Anglo American: Meet head of technology and innovation at our Platinum business, Jeannette McGill

Anglo American, 24 Aug 2015

Jeannette has always been a pioneer in mining. “While actual mining experience is essential, it’s important to remember, there is much more to mining than the mine and you need to look at the full mining cycle,” she says. This statement is testament to her career from her early days as a geologist, to her role as an advisor at the Council for Scientific and Industrial Research (CSIR) and her PhD in Economic Geology from the coveted Colorado School of Mines. Jeannette has seen mining from every angle because every angle is important to consider.

We asked Jeannette to tell us about her journey from being a young graduate to becoming the head of technology and innovation at our Platinum business.

It all began on a mine

In 1996, one year before women were legally allowed to work underground in South Africa, Jeannette took her first job at Anglo Vaal. While most women could not get underground for that real mining experience, as a geologist Jeannette was lucky enough to exploit a loophole.

“Women could only go underground for two reasons,” says Jeannette. “They either had to be medical staff tending to an accident, or they had to be someone who did not go down for a full shift. This is how some of the first women went underground in this country because it was our job as geologists to go down and mark off the rock face so the miners knew where to mine, and then spend the remainder of the shift plotting maps on surface.”

The mining industry has come a long way since then, it was this restriction that gave Jeannette the leg up she needed to get ahead. (Subsequently she was able to become only the second women in the Free State province to be issued an underground blasting ticket.) Not being able to complete a full shift exposed her to the other many facets of mining like exploration, drilling, and (considering she was working at one of the first mechanised gold mines in the country), technology.

“This gave me unique insight into the full spectrum of the mining value chain,” says Jeannette.

Finding the future of mining

“Very early on I could see the pressure mining companies were under to raise production and efficiencies and were considering modernisation.”

Jeannette’s first venture into mining technology came when she joined Anglo Gold where she helped pioneer the way forward for 3D Geological Modelling.

Where there used to be people plotting and planning everything on a map, it was Jeannette and her team that would put all of that on computer screens – a major breakthrough for exploration, production and safety.

Together with her colleague, Benford Mokoatle (now at DeBeers), Jeannette helped push 3D Modelling forward and the pair were awarded the year’s best contribution to Anglo Gold. “My work allowed me to take these applied technologies and push it into the survey and planning environment.

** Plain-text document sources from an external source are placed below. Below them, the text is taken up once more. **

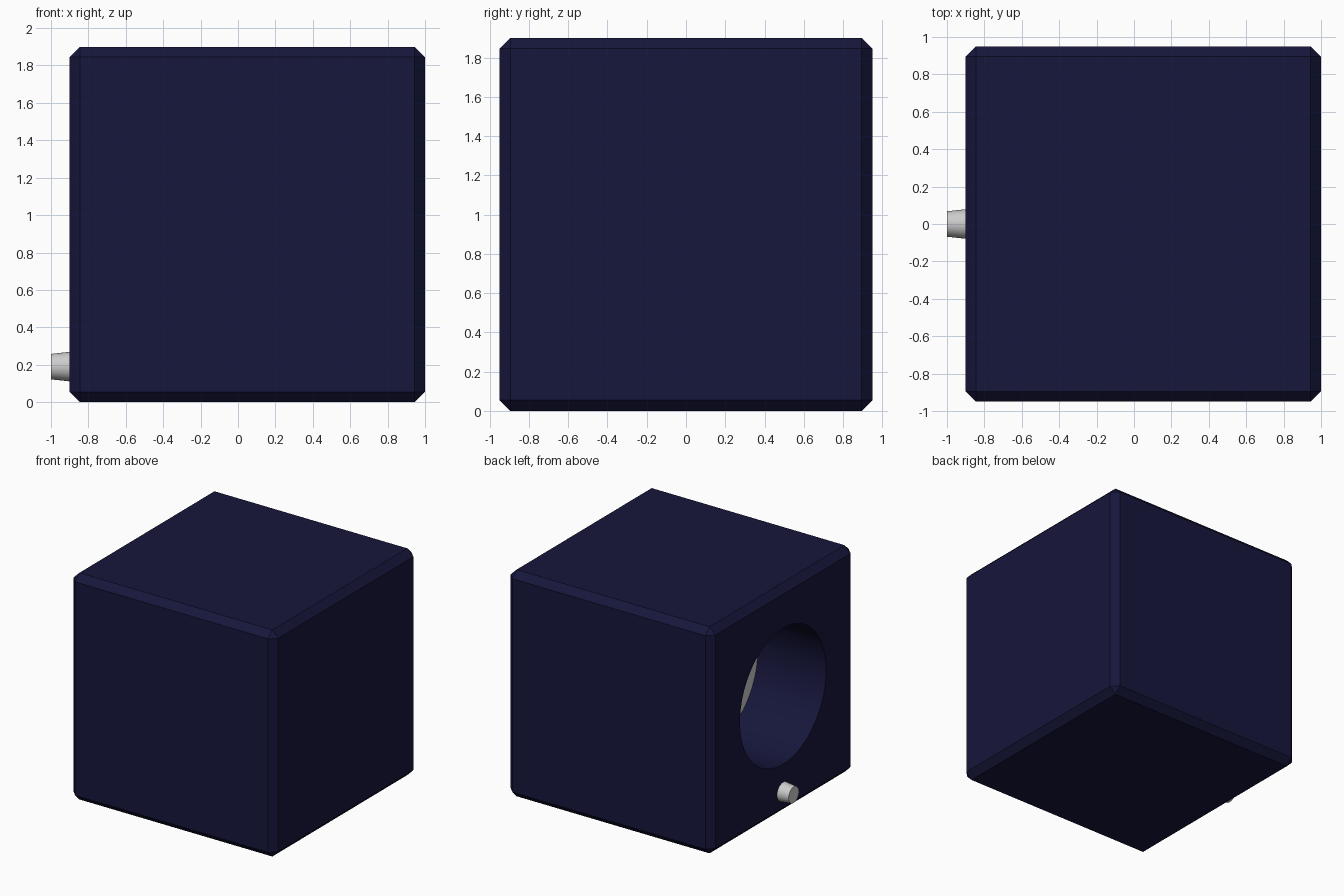
import bpy, math

if "Cube" in bpy.data.objects:
    bpy.data.objects.remove(bpy.data.objects["Cube"])

navy = bpy.data.materials.new("navy_paint")
navy.diffuse_color = (0.008, 0.008, 0.045, 1)
navy.use_nodes = True
navy.node_tree.nodes["Principled BSDF"].inputs["Base Color"].default_value = navy.diffuse_color


def frustum_x(name, x0, x1, r0, r1, z, sides):
    """Cylinder or taper along x, from x0 (radius r0) to x1 (radius r1)."""
    bpy.ops.mesh.primitive_cone_add(vertices=sides, radius1=r0, radius2=r1, depth=abs(x1 - x0),
                                    location=((x0 + x1) / 2, 0, z),
                                    rotation=(0, math.copysign(math.pi / 2, x1 - x0), 0))
    ob = bpy.context.object
    ob.name = name
    bpy.ops.object.transform_apply(location=True, rotation=True, scale=True)
    bpy.ops.object.shade_smooth_by_angle(angle=math.radians(30))
    return ob


# Recess cutter: round hole in the left side
cutter = frustum_x("recess_cutter", -1.1, -0.24, 0.57, 0.57, 0.99, 96)
cutter.data.materials.append(navy)
cutter.hide_render = True

# Chamfered box body
bpy.ops.mesh.primitive_cube_add(size=1, location=(0.05, 0, 0.95))
body = bpy.context.object
body.name = "box_body"
body.scale = (1.9, 1.9, 1.9)
bpy.ops.object.transform_apply(location=True, rotation=True, scale=True)
body.data.materials.append(navy)
bev = body.modifiers.new("chamfer", 'BEVEL')
bev.width = 0.055
bev.segments = 1
cut = body.modifiers.new("recess", 'BOOLEAN')
cut.operation = 'DIFFERENCE'
cut.solver = 'EXACT'
cut.object = cutter
for m in ("chamfer", "recess"):
    bpy.ops.object.modifier_apply(modifier=m)
bpy.ops.object.shade_smooth_by_angle(angle=math.radians(30))
bpy.data.objects.remove(cutter)

# Grey disc at the back of the recess
frustum_x("inner_disc", -0.22, -0.27, 0.57, 0.565, 0.99, 96)

# Tapered peg below the hole
frustum_x("peg", -0.8, -1.0, 0.09, 0.068, 0.19, 48)
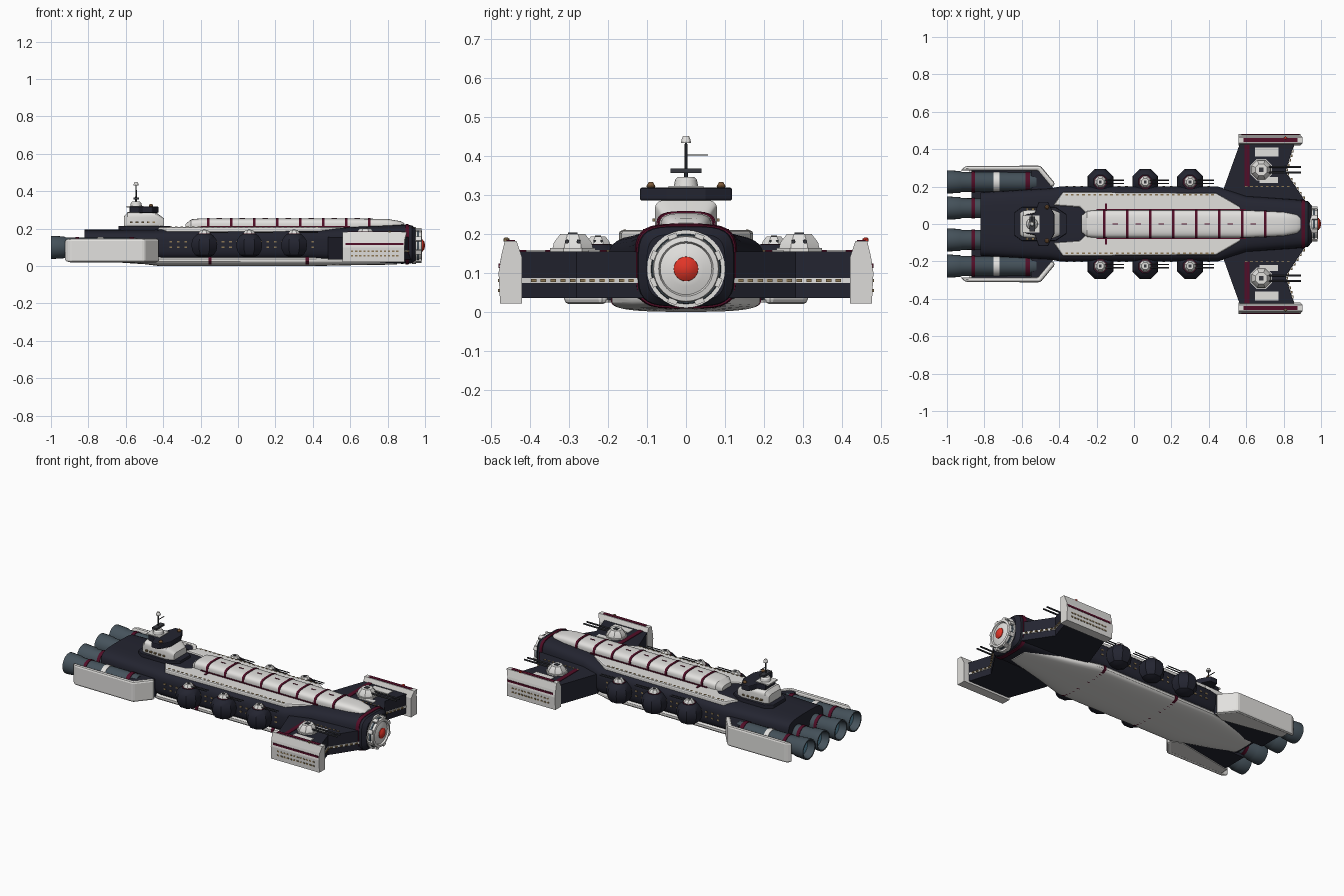
import bpy, bmesh, math
from mathutils import Vector, Matrix

if "Cube" in bpy.data.objects:
    bpy.data.objects.remove(bpy.data.objects["Cube"])

def material(name, r, g, b):
    m = bpy.data.materials.new(name)
    m.diffuse_color = (r, g, b, 1)
    m.use_nodes = True
    m.node_tree.nodes["Principled BSDF"].inputs["Base Color"].default_value = m.diffuse_color
    return m

NAVY = material("navy hull", .017, .018, .03)
WHITE = material("white plating", .76, .75, .73)
MAROON = material("maroon trim", .085, .004, .02)
STEEL = material("blue grey steel", .06, .085, .105)
GUN = material("gun grey", .04, .042, .05)
RED = material("red lens", .75, .035, .02)
TAN = material("window tan", .27, .19, .09)
BLUE = material("engine blue", .12, .3, .42)
BROWN = material("bronze", .2, .1, .04)

def finish(name, bm, mat, smooth=30, bevel=0):
    bmesh.ops.recalc_face_normals(bm, faces=bm.faces)
    me = bpy.data.meshes.new(name)
    bm.to_mesh(me)
    bm.free()
    me.materials.append(mat)
    if smooth:
        me.polygons.foreach_set("use_smooth", [True] * len(me.polygons))
        me.set_sharp_from_angle(angle=math.radians(smooth))
    ob = bpy.data.objects.new(name, me)
    bpy.context.collection.objects.link(ob)
    if bevel:
        mod = ob.modifiers.new("bevel", 'BEVEL')
        mod.width, mod.segments = bevel, 2
    return ob

def skin(name, rings, mat, smooth=30):
    """Join closed rings of points into a capped skin."""
    bm = bmesh.new()
    vs = [[bm.verts.new(p) for p in r] for r in rings]
    n = len(vs[0])
    for a, b in zip(vs, vs[1:]):
        for i in range(n):
            bm.faces.new((a[i], a[(i + 1) % n], b[(i + 1) % n], b[i]))
    bm.faces.new(vs[0])
    bm.faces.new(vs[-1])
    return finish(name, bm, mat, smooth)

def loft(name, sections, mat, p=.5, n=32):
    """Superellipse sections along x: (x, half width, z low, z high)."""
    def ring(x, w, lo, hi):
        out = []
        for i in range(n):
            a = math.tau * (i + .5) / n
            c, s = math.cos(a), math.sin(a)
            out.append((x, w * math.copysign(abs(c) ** p, c),
                        (lo + hi) / 2 + (hi - lo) / 2 * math.copysign(abs(s) ** p, s)))
        return out
    return skin(name, [ring(*s) for s in sections], mat)

def lathe(name, prof, y, z, mat, n=24):
    """Revolve (x, r) points about an x-parallel axis."""
    return skin(name, [[(x, y + r * math.cos(math.tau * i / n), z + r * math.sin(math.tau * i / n))
                        for i in range(n)] for x, r in prof], mat)

def tower(name, prof, x, y, mat, n=16, turn=0):
    """Revolve (z, r) points about a vertical axis."""
    return skin(name, [[(x + r * math.cos(math.tau * i / n + turn), y + r * math.sin(math.tau * i / n + turn), z)
                        for i in range(n)] for z, r in prof], mat)

def slab(name, pts, z0, z1, mat, s=1, bevel=0):
    """Plan outline extruded in z; s mirrors across y."""
    ob = skin(name, [[(x, y * s, z) for x, y in pts] for z in (z0, z1)], mat, 0)
    if bevel:
        m = ob.modifiers.new("bevel", 'BEVEL')
        m.width, m.segments = bevel, 2
    return ob

def boxes(name, items, mat):
    """Many boxes (centre, size) in one mesh."""
    bm = bmesh.new()
    for c, d in items:
        bmesh.ops.create_cube(bm, size=1, matrix=Matrix.Translation(c) @ Matrix.Diagonal((*d, 1)))
    return finish(name, bm, mat, 0)

# Main hull, belly and spine
loft("main_hull", [(-.82, .17, .04, .195), (-.45, .19, .03, .195), (-.4, .2, .025, .2), (.45, .2, .025, .2),
                   (.6, .15, .02, .21), (.88, .13, .012, .222), (.93, .122, .015, .218), (.95, .1, .03, .2)], NAVY)
loft("belly", [(-.8, .08, .03, .06), (-.5, .17, .01, .06), (-.42, .19, 0, .06), (.4, .19, 0, .06),
               (.58, .14, .004, .06), (.85, .07, .008, .06)], WHITE, .65)
for x in (-.15, .37):
    loft("belly_stripe", [(x - .009, .193, 0, .064), (x + .009, .193, 0, .064)], MAROON, .65)
loft("nose_collar", [(.895, .132, .008, .226), (.915, .128, .01, .223)], MAROON)
loft("spine", [(-.28, .045, .18, .225), (-.25, .07, .18, .25), (-.2, .073, .18, .255), (.6, .073, .18, .255),
               (.8, .064, .18, .252), (.87, .05, .18, .24), (.89, .035, .18, .228)], WHITE, .6)
for i in range(8):
    x = -.16 + .123 * i
    w = .076 if x < .62 else .072
    loft("spine_band", [(x - .007, w, .18, .258), (x + .007, w, .18, .258)], MAROON, .6)
boxes("spine_marks", [((-.1 + .123 * i, 0, .255), (.03, .006, .004)) for i in range(7)], MAROON)
boxes("spine_side_trim", [((.2, s * .077, .21), (.8, .006, .008)) for s in (1, -1)], MAROON)

# Nose lens assembly
lathe("nose_ring", [(.93, .1), (.952, .1), (.952, .088), (.982, .083), (.985, .07), (.975, .066),
                    (.982, .045), (.985, .03)], 0, .11, WHITE, 32)
lathe("nose_groove", [(.958, .09), (.968, .0885)], 0, .11, STEEL, 32)
lathe("nose_lens", [(.975, .033), (.988, .031), (.996, .02), (1.0, .006)], 0, .11, RED)
for i in range(8):
    a = math.tau * (i + .5) / 8
    ob = boxes("nose_clamp", [((.965, .09, 0), (.03, .012, .024))], WHITE)
    ob.matrix_world = Matrix.Translation((0, 0, .11)) @ Matrix.Rotation(a, 4, 'X')

def turret(x, y, z, k, mat_base):
    """Faceted turret with twin forward guns."""
    tower("turret_base", [(z, .05 * k), (z + .008, .05 * k)], x, y, mat_base, 8, math.pi / 8)
    tower("turret_house", [(z + .006, .045 * k), (z + .018 * k, .042 * k), (z + .036 * k, .027 * k)],
          x, y, WHITE, 8, math.pi / 8)
    boxes("turret_hatch", [((x, y, z + .037 * k), (.02 * k, .02 * k, .004))], GUN)
    for d in (-.012, .012):
        lathe("gun_barrel", [(x + .03 * k, .0045 * k), (x + .17 * k, .004 * k)], y + d * k, z + .02 * k, GUN, 8)

for s in (1, -1):
    # Deck strips and hull windows
    slab("deck_plate", [(-.43, .1), (-.38, .172), (.44, .165), (.57, .09), (.57, .05), (-.25, .05), (-.29, .09)],
         .17, .209, WHITE, s, .008)
    boxes("deck_windows", [((-.36 + .03 * i, s * .157, .2085), (.014, .007, .005)) for i in range(27)], TAN)
    boxes("hull_windows", [((-.36 + .04 * i, s * .2, z), (.014, .005, .009))
                           for i in range(20) for z in (.1, .13)], TAN)

    # Side gun domes
    for x in (-.18, .06, .3):
        tower("gun_dome", [(.048, .03), (.06, .055), (.085, .071), (.115, .075), (.14, .07), (.16, .055), (.172, .04)],
              x, s * .225, NAVY, 8, math.pi / 8)
        turret(x, s * .225, .166, .75, MAROON)

    # Forward wings
    slab("wing", [(.48, .1), (.48, .19), (.53, .33), (.57, .44), (.86, .44), (.81, .28), (.93, .1)], .035, .155, NAVY, s)
    slab("wing_light_strip", [(.7, .12), (.7, .43), (.86, .43), (.813, .28), (.92, .12)], .074, .087, WHITE, s)
    boxes("wing_windows", [((.835 + abs(y - .28) * (.31 if y > .28 else -.0) + max(0, .28 - y) * .667 - .021,
                             s * y, .08), (.012, .014, .008)) for y in [.14 + .025 * i for i in range(11)]], TAN)
    boxes("wing_stripe", [((.605, s * .32, .156), (.026, .24, .004))], MAROON)
    boxes("wing_panels", [((.71, s * .385, .156), (.125, .05, .006)), ((.72, s * .235, .156), (.1, .03, .005))], WHITE)
    boxes("wing_deck_windows", [((.6 + .028 * i, s * .2, .156), (.014, .007, .005)) for i in range(9)], TAN)
    turret(.68, s * .29, .155, 1.25, WHITE)

    # Wing end plates
    prof = [(.42, .022), (.476, .022), (.48, .1), (.474, .14), (.464, .182), (.434, .182), (.42, .14)]
    ends = [(.56, 1), (.89, 1)]
    ob = skin("end_plate", [[(x + (.012 if x > .7 and z > .15 else 0), s * y, z) for y, z in prof]
                            for x, _ in ends], WHITE, 0)
    boxes("end_plate_top", [((.73, s * .449, .182), (.29, .022, .004))], MAROON)
    boxes("end_plate_stripe", [((.73, s * .477, .118), (.31, .006, .012))], MAROON)
    boxes("end_plate_windows", [((.61 + .022 * i, s * .479, z), (.012, .004, .008))
                                for i in range(12) for z in (.055, .08)], TAN)
    tower("tip_light", [(.18, .008), (.187, .008), (.19, .004)], .81, s * .46, RED if s > 0 else TAN, 8)

    # Engine pods, skids and nozzles
    slab("engine_pod", [(-.87, .08), (-.87, .29), (-.52, .29), (-.43, .19), (-.43, .08)], .03, .105, NAVY, s)
    slab("pod_front", [(-.55, .1), (-.55, .29), (-.51, .285), (-.43, .19), (-.43, .1)], .03, .14, NAVY, s)
    slab("skid", [(-.93, .285), (-.9, .31), (-.5, .312), (-.42, .215), (-.44, .195), (-.515, .285)],
         .02, .147, WHITE, s, .012)
    slab("skid_sole", [(-.88, .24), (-.88, .3), (-.5, .3), (-.43, .2), (-.5, .17)], .024, .032, WHITE, s)
    for y in (.085, .225):
        lathe("engine_tube", [(-.52, .045), (-.55, .052), (-.92, .053), (-.93, .058), (-.99, .062), (-1, .062),
                              (-1, .055), (-.95, .045)], s * y, .1, STEEL)
        lathe("engine_glow", [(-.948, .046), (-.956, .046), (-.962, .02)], s * y, .1, BLUE)
        lathe("engine_collar", [(-.87, .056), (-.85, .056)], s * y, .1, MAROON)
    lathe("engine_white_band", [(-.75, .055), (-.72, .055)], s * .225, .1, WHITE)
    lathe("engine_maroon_band", [(-.58, .055), (-.555, .055)], s * .225, .1, MAROON)

    # Bridge side details
    tower("bridge_lamp", [(.31, .008), (.322, .012), (.332, .006)], -.465, s * .09, BROWN, 10)
    boxes("aft_deck_marks", [((-.15, s * .085, .21), (.012, .05, .005))], MAROON)

# Bridge tower and mast
BR = [(-.64, -.06), (-.64, .06), (-.6, .09), (-.42, .09), (-.36, .05), (-.36, -.05), (-.42, -.09), (-.6, -.09)]
slab("bridge_foot", BR, .19, .215, NAVY, 1, .004)
loft("bridge_house", [(-.61, .06, .2, .265), (-.59, .073, .2, .288), (-.44, .08, .2, .288), (-.395, .06, .2, .255)],
     WHITE, .4)
boxes("bridge_windows", [((-.57 + .03 * i, s * .08, .235), (.014, .012, .008)) for i in range(5) for s in (1, -1)], TAN)
slab("bridge_wings", [(-.425, -.05), (-.425, .05), (-.46, .118), (-.51, .118), (-.53, .06), (-.58, .05),
                      (-.58, -.05), (-.53, -.06), (-.51, -.118), (-.46, -.118)], .285, .318, NAVY, 1, .005)
boxes("bridge_roof", [((-.55, 0, .318), (.09, .09, .008))], WHITE)
tower("mast_base", [(.318, .032), (.338, .028), (.346, .02)], -.545, 0, WHITE)
boxes("radar_bar", [((-.545, 0, .361), (.03, .08, .012))], GUN)
tower("mast", [(.34, .005), (.44, .003)], -.545, 0, GUN, 8)
tower("mast_cap", [(.432, .014), (.442, .012), (.45, .008)], -.545, 0, WHITE, 10)
boxes("mast_arm", [((-.545, .028, .402), (.004, .056, .003))], GUN)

Really seeing how technology could fit into the whole system.”

But technology was only one brick in the mining pyramid, something Jeannette would soon find out as she took the next leap in her career.

Discovering the real impact of mining

In 2002, Jeannette joined parastatal research agency, the Council for Scientific and Industrial Research (CSIR), an organisation that undertakes directed research and development to promote socio-economic growth.

It was here Jeannette got exposed to countries like Tanzania, Ghana and Mali and was able to understand how governments work with small scale mining communities. Her experience solidified her role on the advisory board for the Minster of Mineral Resources, forming part of her retinue.

“I began to realise just how many stakeholders there are in the mining sector and how important it is from a multi-stakeholder perspective to understand peoples’ needs and to translate that through dialogue.”

Jeannette began to understand how countries, together with private mining companies, drive social and economic change, instilling in her an appreciation for the positive impact that mining can have on countries and communities.

From Master to Doctor

Through the CSIR, Jeannette was given the incredible opportunity to further her studies at the famous Colorado School of Mines, which is as Jeannette describes, “the Harvard of mining”. This is where she attained her second Master’s degree in mineral economics, delving into how mining makes money.

After this she got her three-way PhD in mineral economics, economic geology, and mining engineering.

“This fantastic experience gave me the opportunity to work in funding agreements, structuring finance agreements in quite a lot of deposits in North America,” says Jeannette.

Coming full circle – back to the future

In 2010, after 5 years in North America, Jeannette was ready to come home and add value to the South African industry.

“Since I’ve been back, I’ve been looking after various technology projects, seeing where we can implement things like mechanisation, electronics and geological developments.” Jeannette joined our Platinum business in February 2015.

“These are uncertain times for the mining industry right now,” says Jeannette. “But the exciting part for me is to come in at the bottom of this cycle and make the change.”

She believes the industry needs not to be afraid of change, “If we are bold and brave enough, technology can help drive this positive change,” says Jeannette.

She says one only needs to look at how mining has progressed, with more women being a part of the industry, to know that change is possible. Even though South Africa’s laws only changed in 1997, we are already at the same point as the rest of the world, that’s something to be proud of.

As an inspiring example to all those women who seek to follow in her footsteps, Jeannette says, “You have to be bold, brave and know that you can do it. Women need to go into mining with their eyes wide open.  It’s a sector full of opportunities if you’re prepared to do the job.”